In other words, He will not lose them, except for Judas Iscariot, whose loss was prophesied in Scripture and, hence, foreordained. Judas is therefore called “the son of perdition.” The word translated “perdition” is apoleia, from apollumi, “to ruin, destroy, or lose.”

So apoleia is used in John 17:12 to mean “lose,” as a contrast to the other disciples who were not lost. Christ guarded the eleven disciples so that He would not lose any of them, but Judas escaped, so to speak. Judas was not one of the devoted ones.

The Son of Perdition

Paul prophesies about a future “the man of lawlessness [anomia], the son of destruction [apoleia]” in 2 Thess. 2:3. Most people misunderstand this because they fail to relate it to Judas, the son of apoleia, “perdition, loss.” Judas was the believer who betrayed Jesus, not some “antichrist” who was to arise. In fact, Judas sided with the antichrists, even as Ahithophel had sided with Absalom who usurped the throne of David a thousand years earlier.
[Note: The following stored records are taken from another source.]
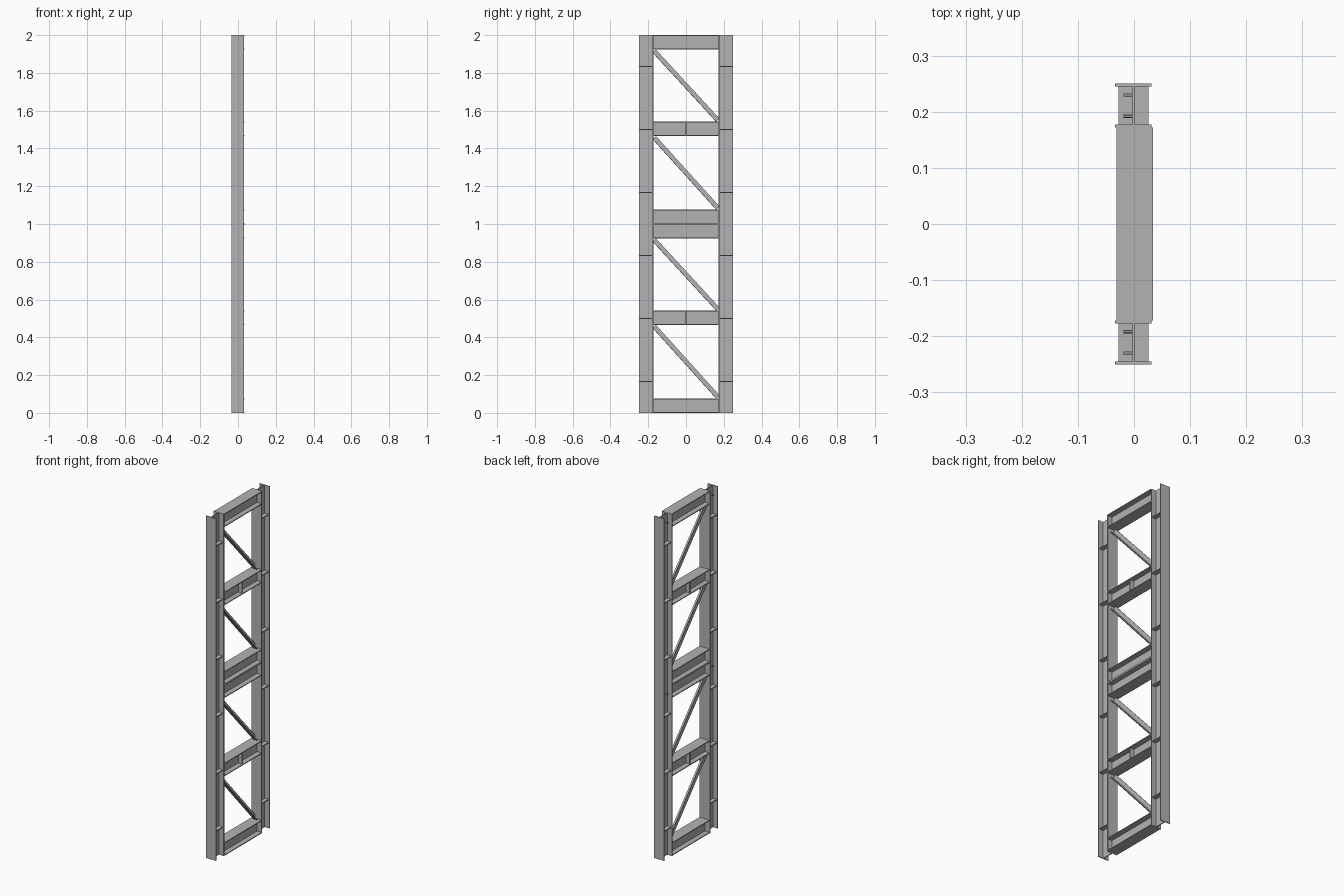
import bpy, bmesh, math
from mathutils import Matrix, Vector

cube = bpy.data.objects.get("Cube")
if cube:
    bpy.data.objects.remove(cube)

steel = bpy.data.materials.new("grey_steel")
steel.use_nodes = True
GREY = (0.45, 0.45, 0.45, 1)
steel.diffuse_color = GREY
steel.node_tree.nodes["Principled BSDF"].inputs["Base Color"].default_value = GREY

T = 0.005          # plate thickness
W = 0.065          # flange width
DEPTH = 0.078      # column section depth
BEAM = 0.077       # cross beam height
COL_X, BEAM_X = -0.001, 0.001
COL_Y = 0.211      # column centre line
INNER = COL_Y - DEPTH / 2


def finish(name, bm):
    bmesh.ops.recalc_face_normals(bm, faces=bm.faces)
    mesh = bpy.data.meshes.new(name)
    bm.to_mesh(mesh)
    bm.free()
    mesh.materials.append(steel)
    obj = bpy.data.objects.new(name, mesh)
    bpy.context.collection.objects.link(obj)
    return obj


def extrude_profile(name, points, length, matrix):
    """Extrude a flat outline along local z, then place it."""
    bm = bmesh.new()
    face = bm.faces.new([bm.verts.new((x, y, 0)) for x, y in points])
    new = bmesh.ops.extrude_face_region(bm, geom=[face])["geom"]
    verts = [v for v in new if isinstance(v, bmesh.types.BMVert)]
    bmesh.ops.translate(bm, verts=verts, vec=(0, 0, length))
    bmesh.ops.transform(bm, matrix=matrix, verts=bm.verts)
    return finish(name, bm)


def box(name, centre, size):
    bm = bmesh.new()
    bmesh.ops.create_cube(bm, size=1, matrix=Matrix.Translation(centre) @ Matrix.Diagonal((*size, 1)))
    return finish(name, bm)


def i_section(width, depth):
    w, d, t = width / 2, depth / 2, T / 2
    quarter = [(t, d - T), (w, d - T), (w, d)]
    right = [(x, -y) for x, y in quarter] + [(x, y) for x, y in reversed(quarter)]
    right = right[::-1]
    half = [(w, d), (w, d - T), (t, d - T), (t, T - d), (w, T - d), (w, -d)]
    return half + [(-x, y) for x, y in reversed(half)]


# Columns with web stiffeners and bolts
for side, label in ((-1, "front"), (1, "back")):
    y = side * COL_Y
    extrude_profile(label + "_column", i_section(W, DEPTH), 2, Matrix.Translation((COL_X, y, 0)))
    for i in range(6):
        z = 1 / 6 + i / 3
        for sx in (-1, 1):
            box(label + "_column_stiffener", (COL_X + sx * 0.0145, y, z), (0.025, DEPTH - 2 * T, T))
    for z in (0.95, 1.95):
        for dy in (-0.019, 0.019):
            bm = bmesh.new()
            place = Matrix.Translation((-0.011, y + dy, z)) @ Matrix.Rotation(math.pi / 2, 4, "Y")
            bmesh.ops.create_cone(bm, cap_ends=True, segments=6, radius1=0.003, radius2=0.003,
                                  depth=0.016, matrix=place)
            finish(label + "_column_bolt", bm)

# Cross beams, lying along y
bottoms = {"bottom": 0, "lower": 0.465, "middle_lower": 1 - BEAM,
           "middle_upper": 1, "upper": 1.465, "top": 2 - BEAM}
lie_down = Matrix.Rotation(-math.pi / 2, 4, "X")
for label, z in bottoms.items():
    place = Matrix.Translation((BEAM_X, -INNER, z + BEAM / 2)) @ lie_down
    extrude_profile(label + "_cross_beam", i_section(W, BEAM), 2 * INNER, place)
    if label in ("lower", "upper"):
        for sx in (-1, 1):
            box(label + "_beam_stiffener", (BEAM_X + sx * 0.0145, 0, z + BEAM / 2), (0.025, T, BEAM - 2 * T))

# Diagonal braces of angle section
LEG, THIN = 0.025, 0.003
h = LEG / 2
angle = [(-h, -h), (h, -h), (h, THIN - h), (THIN - h, THIN - h), (THIN - h, h), (-h, h)]
bays = (("bottom", "lower"), ("lower", "middle_lower"), ("middle_upper", "upper"), ("upper", "top"))
for low, high in bays:
    start = Vector((0, INNER - 0.004, bottoms[low] + BEAM + 0.008))
    end = Vector((0, 0.004 - INNER, bottoms[high] - 0.008))
    along = (end - start).normalized()
    across = Vector((1, 0, 0))
    up = along.cross(across)
    if up.z < 0:
        up = -up
    place = Matrix((across, up, along)).transposed().to_4x4()
    extrude_profile(low + "_bay_brace", angle, (end - start).length, Matrix.Translation(start) @ place)
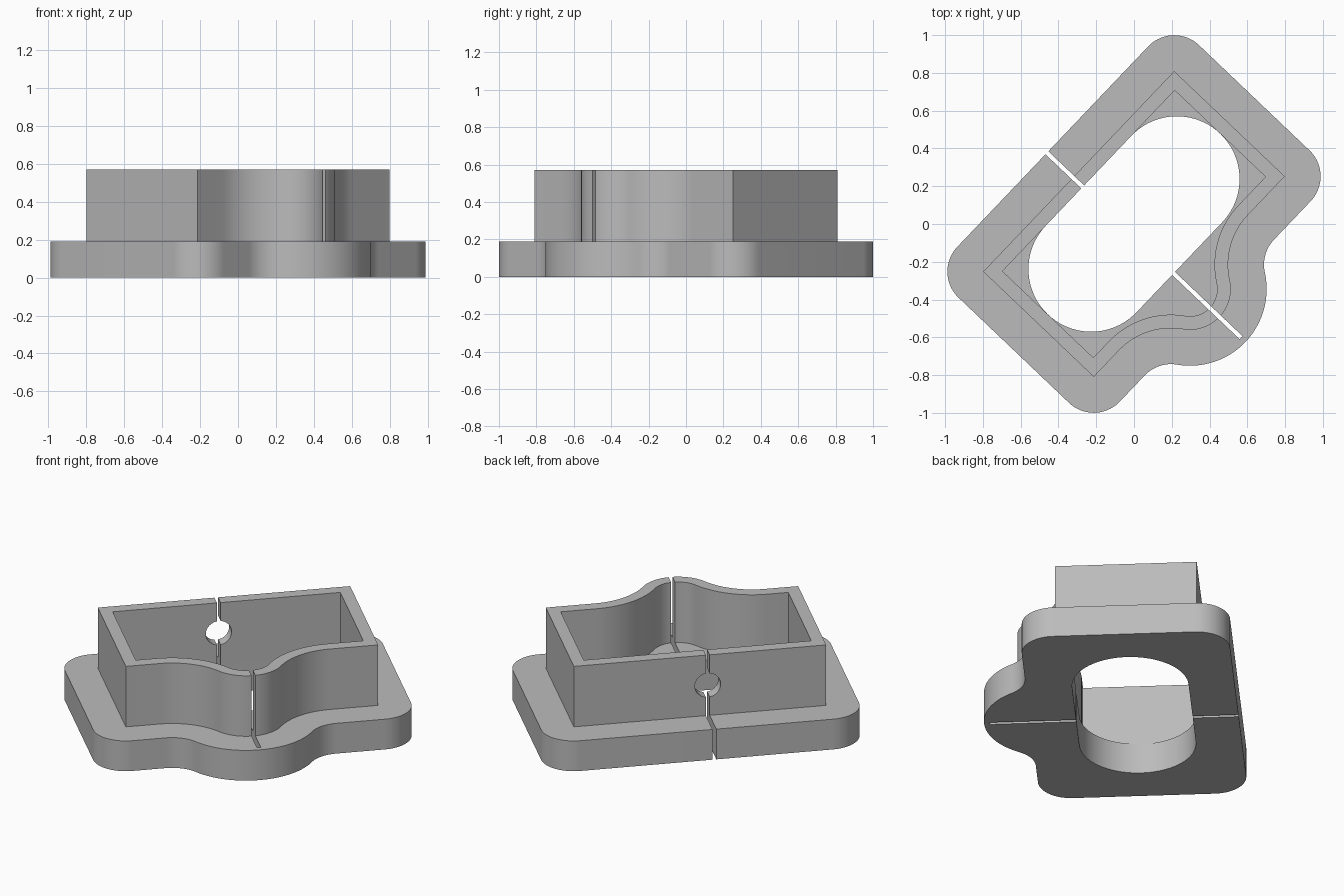
import bpy, bmesh, math
from mathutils import Matrix

if "Cube" in bpy.data.objects:
    bpy.data.objects.remove(bpy.data.objects["Cube"])

TURN = math.radians(46.4)            # plan rotation of the whole part
HALF_L, HALF_W = 0.733, 0.404        # outer face of the upright wall
WALL, FLANGE = 0.072, 0.19           # wall thickness, flange overhang
BASE_TOP, TOP = 0.19, 0.57
SPLIT_X = -0.045                     # split line and bulge centre
BULGE_Y, BULGE_R, FILLET_R = -0.452, 0.216, 0.382

grey = bpy.data.materials.new("plain grey")
grey.use_nodes = True
grey.diffuse_color = (0.5, 0.5, 0.5, 1)
grey.node_tree.nodes["Principled BSDF"].inputs["Base Color"].default_value = (0.5, 0.5, 0.5, 1)


def arc(cx, cy, r, start, end, steps=20):
    angles = [math.radians(start + (end - start) * i / steps) for i in range(steps + 1)]
    return [(cx + r * math.cos(a), cy + r * math.sin(a)) for a in angles]


def bulged_outline(offset):
    """Rectangle with a filleted bulge on its front edge, offset outwards."""
    # Fillet centres follow from tangency with the edge and the bulge
    fy = -HALF_W - FILLET_R
    d = math.sqrt((BULGE_R + FILLET_R) ** 2 - (fy - BULGE_Y) ** 2)
    tilt = math.degrees(math.atan2(BULGE_Y - fy, d))
    fr = FILLET_R - offset
    pts = arc(SPLIT_X - d, fy, fr, 90, tilt)
    pts += arc(SPLIT_X, BULGE_Y, BULGE_R + offset, 180 + tilt, 360 - tilt, 40)[1:-1]
    pts += arc(SPLIT_X + d, fy, fr, 180 - tilt, 90)
    # Corners: round outside the wall, square on and inside it
    for sx, sy, start in ((1, -1, -90), (1, 1, 0), (-1, 1, 90), (-1, -1, 180)):
        if offset > 0:
            pts += arc(sx * HALF_L, sy * HALF_W, offset, start, start + 90)
        else:
            pts.append((sx * (HALF_L + offset), sy * (HALF_W + offset)))
    return pts


def prism(name, outline, z0, z1):
    bm = bmesh.new()
    face = bm.faces.new([bm.verts.new((x, y, z0)) for x, y in outline])
    top = bmesh.ops.extrude_face_region(bm, geom=[face])["geom"]
    bmesh.ops.translate(bm, vec=(0, 0, z1 - z0),
                        verts=[g for g in top if isinstance(g, bmesh.types.BMVert)])
    return to_object(name, bm)


def to_object(name, bm):
    bmesh.ops.recalc_face_normals(bm, faces=bm.faces)
    mesh = bpy.data.meshes.new(name)
    bm.to_mesh(mesh)
    bm.free()
    mesh.materials.append(grey)
    obj = bpy.data.objects.new(name, mesh)
    bpy.context.collection.objects.link(obj)
    return obj


def cut(obj, cutters):
    for cutter in cutters:
        mod = obj.modifiers.new("cut", "BOOLEAN")
        mod.operation, mod.solver, mod.object = "DIFFERENCE", "EXACT", cutter
    graph = bpy.context.evaluated_depsgraph_get()
    mesh = bpy.data.meshes.new_from_object(obj.evaluated_get(graph))
    obj.modifiers.clear()
    obj.data = mesh


# Flange and upright wall
base = prism("base_flange", bulged_outline(FLANGE), 0, BASE_TOP)
wall = prism("upright_wall", bulged_outline(0), BASE_TOP, TOP)

# Cutters: wall cavity, slot-shaped opening, split saw cut, round port
cavity = prism("cavity_cutter", bulged_outline(-WALL), 0, 1)
r = HALF_W - WALL
cx = HALF_L - WALL - r
opening = prism("opening_cutter", arc(cx, 0, r, -90, 90, 40) + arc(-cx, 0, r, 90, 270, 40), -1, 1)
x0, x1 = SPLIT_X - 0.011, SPLIT_X + 0.011
split = prism("split_cutter", [(x0, -0.825), (x1, -0.825), (x1, 1), (x0, 1)], -1, 1)
bm = bmesh.new()
bmesh.ops.create_cone(bm, cap_ends=True, segments=40, radius1=0.075, radius2=0.075, depth=0.4,
                      matrix=Matrix.Translation((SPLIT_X, HALF_W, 0.38)) @ Matrix.Rotation(math.pi / 2, 4, "X"))
port = to_object("port_cutter", bm)

cut(base, [opening, split])
cut(wall, [cavity, split, port])
for cutter in (cavity, opening, split, port):
    bpy.data.objects.remove(cutter)

# Turn into place and shade
for obj in (base, wall):
    obj.rotation_euler.z = TURN
    bpy.ops.object.select_all(action="DESELECT")
    obj.select_set(True)
    bpy.context.view_layer.objects.active = obj
    bpy.ops.object.shade_smooth_by_angle(angle=math.radians(30))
It is only by connecting Judas to David’s friend who betrayed him (Ahithophel) that we can begin to understand Paul’s prophecy behind the son of perdition. The role of Absalom, the antichrist (who usurped the throne of David) was replayed by Caiaphas. The role of Ahithophel was replayed by Judas. The role of David was replayed by Jesus.

At the second coming of Christ, this story is being replayed a third time on a greater scale. Once again, the Jewish leadership is attempting to usurp Christ’s place so that they may rule the world in their own carnal manner according to an Old Covenant understanding of the law. Zionism itself supports their counterfeit Kingdom, and the Judas of the day is Christian Zionism, which betrays Christ by supporting those who hate Him without a cause.

Hence, even as Judas was the disciple who was “lost,” so also the Judas company today is the modern “son of perdition” that supports the usurpers of Christ’s throne. Such betrayal was prophesied many times in the psalms when David wrote about his friend, Ahithophel. We see it again in the New Testament in the story of Judas. We are now watching it unfold on a greater scale in the world in relation to the second coming of Christ.

But Jesus prayed that the eleven would not be lost, and we may also include with them a greater body of people, those who have kept the word that Christ gave them, those who have been faithful to be ambassadors of Christ with the ministry of reconciliation.